> **WORK REQUEST**
Within the entries below, find the portion that opens with the line containing "spline.points.add(len(loop) - 1)" and closes with the line containing "# Cross panel". Retype that portion exactly and only.

> **MATERIAL FOR THIS EXERCISE**
---+---
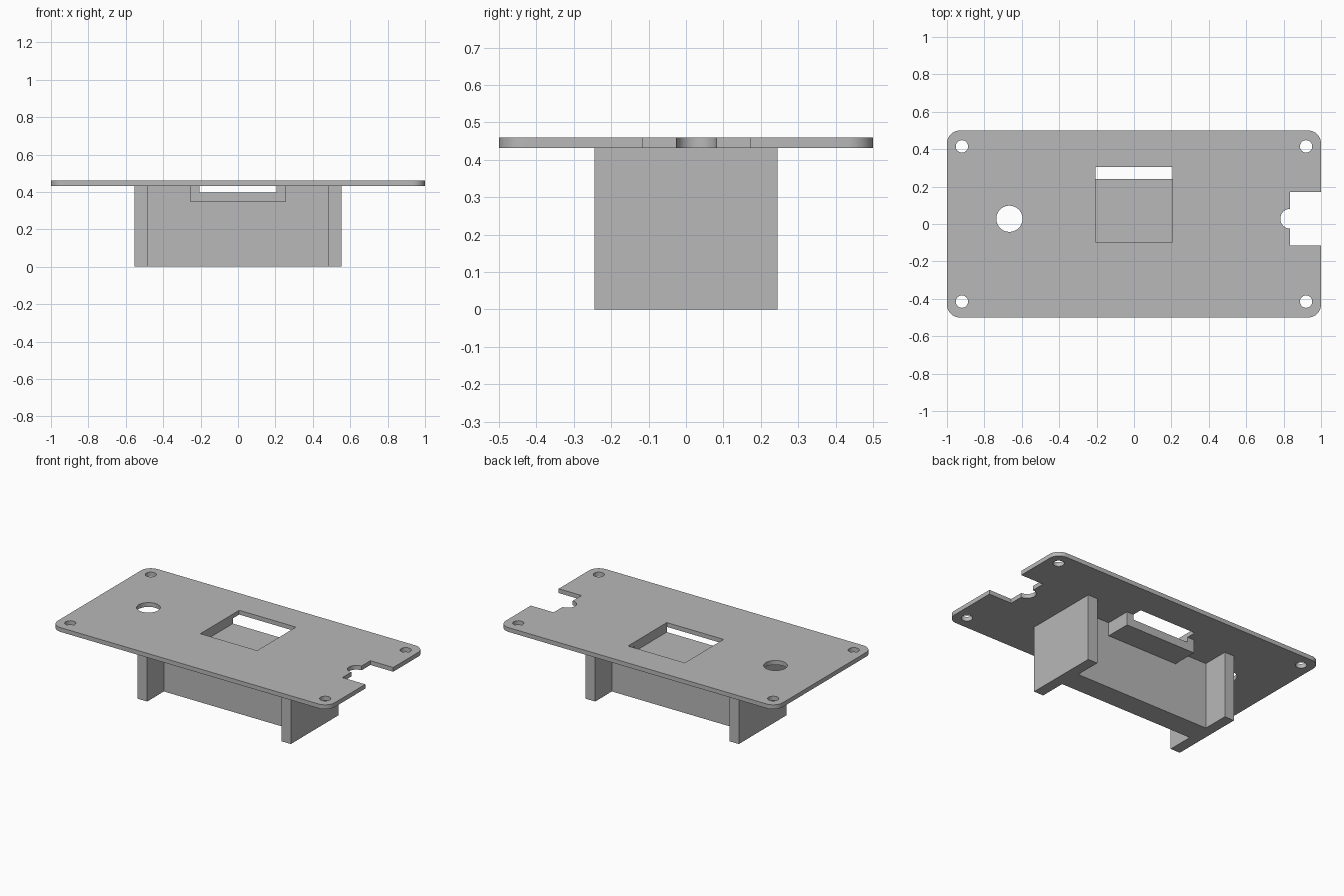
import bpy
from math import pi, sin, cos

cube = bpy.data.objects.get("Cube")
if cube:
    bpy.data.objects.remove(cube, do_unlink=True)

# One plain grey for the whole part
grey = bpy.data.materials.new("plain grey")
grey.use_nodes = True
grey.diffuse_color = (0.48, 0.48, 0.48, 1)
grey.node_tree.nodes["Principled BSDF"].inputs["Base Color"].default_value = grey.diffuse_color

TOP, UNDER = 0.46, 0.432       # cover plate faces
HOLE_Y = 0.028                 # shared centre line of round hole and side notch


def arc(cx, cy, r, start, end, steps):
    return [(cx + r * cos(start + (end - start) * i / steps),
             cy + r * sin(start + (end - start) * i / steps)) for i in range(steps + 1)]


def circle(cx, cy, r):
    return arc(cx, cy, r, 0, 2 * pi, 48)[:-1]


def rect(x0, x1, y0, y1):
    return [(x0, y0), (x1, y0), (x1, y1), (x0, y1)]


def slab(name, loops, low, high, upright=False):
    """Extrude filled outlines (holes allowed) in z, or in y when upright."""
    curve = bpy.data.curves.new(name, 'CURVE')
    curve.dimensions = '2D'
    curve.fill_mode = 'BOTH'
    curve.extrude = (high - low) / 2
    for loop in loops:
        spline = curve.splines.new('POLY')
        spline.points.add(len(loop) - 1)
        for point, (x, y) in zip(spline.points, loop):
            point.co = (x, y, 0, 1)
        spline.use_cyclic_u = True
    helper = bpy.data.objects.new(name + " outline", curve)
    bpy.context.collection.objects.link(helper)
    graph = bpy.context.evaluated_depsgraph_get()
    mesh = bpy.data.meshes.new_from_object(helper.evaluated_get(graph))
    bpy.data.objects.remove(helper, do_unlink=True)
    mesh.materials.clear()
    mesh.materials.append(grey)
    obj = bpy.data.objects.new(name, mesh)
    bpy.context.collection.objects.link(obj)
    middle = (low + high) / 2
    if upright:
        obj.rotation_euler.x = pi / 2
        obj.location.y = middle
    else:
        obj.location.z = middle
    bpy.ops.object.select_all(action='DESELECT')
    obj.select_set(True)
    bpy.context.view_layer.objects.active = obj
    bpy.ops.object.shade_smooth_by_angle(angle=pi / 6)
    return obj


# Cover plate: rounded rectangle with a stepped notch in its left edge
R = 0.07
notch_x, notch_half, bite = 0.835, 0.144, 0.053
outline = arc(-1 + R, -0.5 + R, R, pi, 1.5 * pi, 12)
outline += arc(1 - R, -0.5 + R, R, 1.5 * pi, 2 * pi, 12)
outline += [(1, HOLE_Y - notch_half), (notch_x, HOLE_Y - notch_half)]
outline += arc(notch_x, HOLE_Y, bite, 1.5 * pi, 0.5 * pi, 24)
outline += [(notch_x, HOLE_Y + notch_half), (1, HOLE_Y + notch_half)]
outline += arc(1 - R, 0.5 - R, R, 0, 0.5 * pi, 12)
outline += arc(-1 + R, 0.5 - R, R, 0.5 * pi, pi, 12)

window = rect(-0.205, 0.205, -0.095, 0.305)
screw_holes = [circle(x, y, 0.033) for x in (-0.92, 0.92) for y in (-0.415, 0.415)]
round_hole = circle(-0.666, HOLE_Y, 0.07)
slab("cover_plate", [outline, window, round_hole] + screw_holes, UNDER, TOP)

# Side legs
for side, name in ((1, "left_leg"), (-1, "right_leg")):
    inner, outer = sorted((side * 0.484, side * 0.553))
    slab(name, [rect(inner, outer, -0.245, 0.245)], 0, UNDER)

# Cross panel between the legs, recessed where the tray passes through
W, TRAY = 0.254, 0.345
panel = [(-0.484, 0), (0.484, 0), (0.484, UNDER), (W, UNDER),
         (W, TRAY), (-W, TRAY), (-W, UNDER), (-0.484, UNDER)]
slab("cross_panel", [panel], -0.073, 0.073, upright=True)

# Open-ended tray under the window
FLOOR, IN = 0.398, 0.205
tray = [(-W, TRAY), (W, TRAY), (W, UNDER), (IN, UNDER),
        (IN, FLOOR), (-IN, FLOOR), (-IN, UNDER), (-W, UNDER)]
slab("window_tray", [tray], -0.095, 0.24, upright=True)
---+---
> **SOLUTION TO THIS EXERCISE**
        spline.points.add(len(loop) - 1)
        for point, (x, y) in zip(spline.points, loop):
            point.co = (x, y, 0, 1)
        spline.use_cyclic_u = True
    helper = bpy.data.objects.new(name + " outline", curve)
    bpy.context.collection.objects.link(helper)
    graph = bpy.context.evaluated_depsgraph_get()
    mesh = bpy.data.meshes.new_from_object(helper.evaluated_get(graph))
    bpy.data.objects.remove(helper, do_unlink=True)
    mesh.materials.clear()
    mesh.materials.append(grey)
    obj = bpy.data.objects.new(name, mesh)
    bpy.context.collection.objects.link(obj)
    middle = (low + high) / 2
    if upright:
        obj.rotation_euler.x = pi / 2
        obj.location.y = middle
    else:
        obj.location.z = middle
    bpy.ops.object.select_all(action='DESELECT')
    obj.select_set(True)
    bpy.context.view_layer.objects.active = obj
    bpy.ops.object.shade_smooth_by_angle(angle=pi / 6)
    return obj


# Cover plate: rounded rectangle with a stepped notch in its left edge
R = 0.07
notch_x, notch_half, bite = 0.835, 0.144, 0.053
outline = arc(-1 + R, -0.5 + R, R, pi, 1.5 * pi, 12)
outline += arc(1 - R, -0.5 + R, R, 1.5 * pi, 2 * pi, 12)
outline += [(1, HOLE_Y - notch_half), (notch_x, HOLE_Y - notch_half)]
outline += arc(notch_x, HOLE_Y, bite, 1.5 * pi, 0.5 * pi, 24)
outline += [(notch_x, HOLE_Y + notch_half), (1, HOLE_Y + notch_half)]
outline += arc(1 - R, 0.5 - R, R, 0, 0.5 * pi, 12)
outline += arc(-1 + R, 0.5 - R, R, 0.5 * pi, pi, 12)

window = rect(-0.205, 0.205, -0.095, 0.305)
screw_holes = [circle(x, y, 0.033) for x in (-0.92, 0.92) for y in (-0.415, 0.415)]
round_hole = circle(-0.666, HOLE_Y, 0.07)
slab("cover_plate", [outline, window, round_hole] + screw_holes, UNDER, TOP)

# Side legs
for side, name in ((1, "left_leg"), (-1, "right_leg")):
    inner, outer = sorted((side * 0.484, side * 0.553))
    slab(name, [rect(inner, outer, -0.245, 0.245)], 0, UNDER)

# Cross panel between the legs, recessed where the tray passes through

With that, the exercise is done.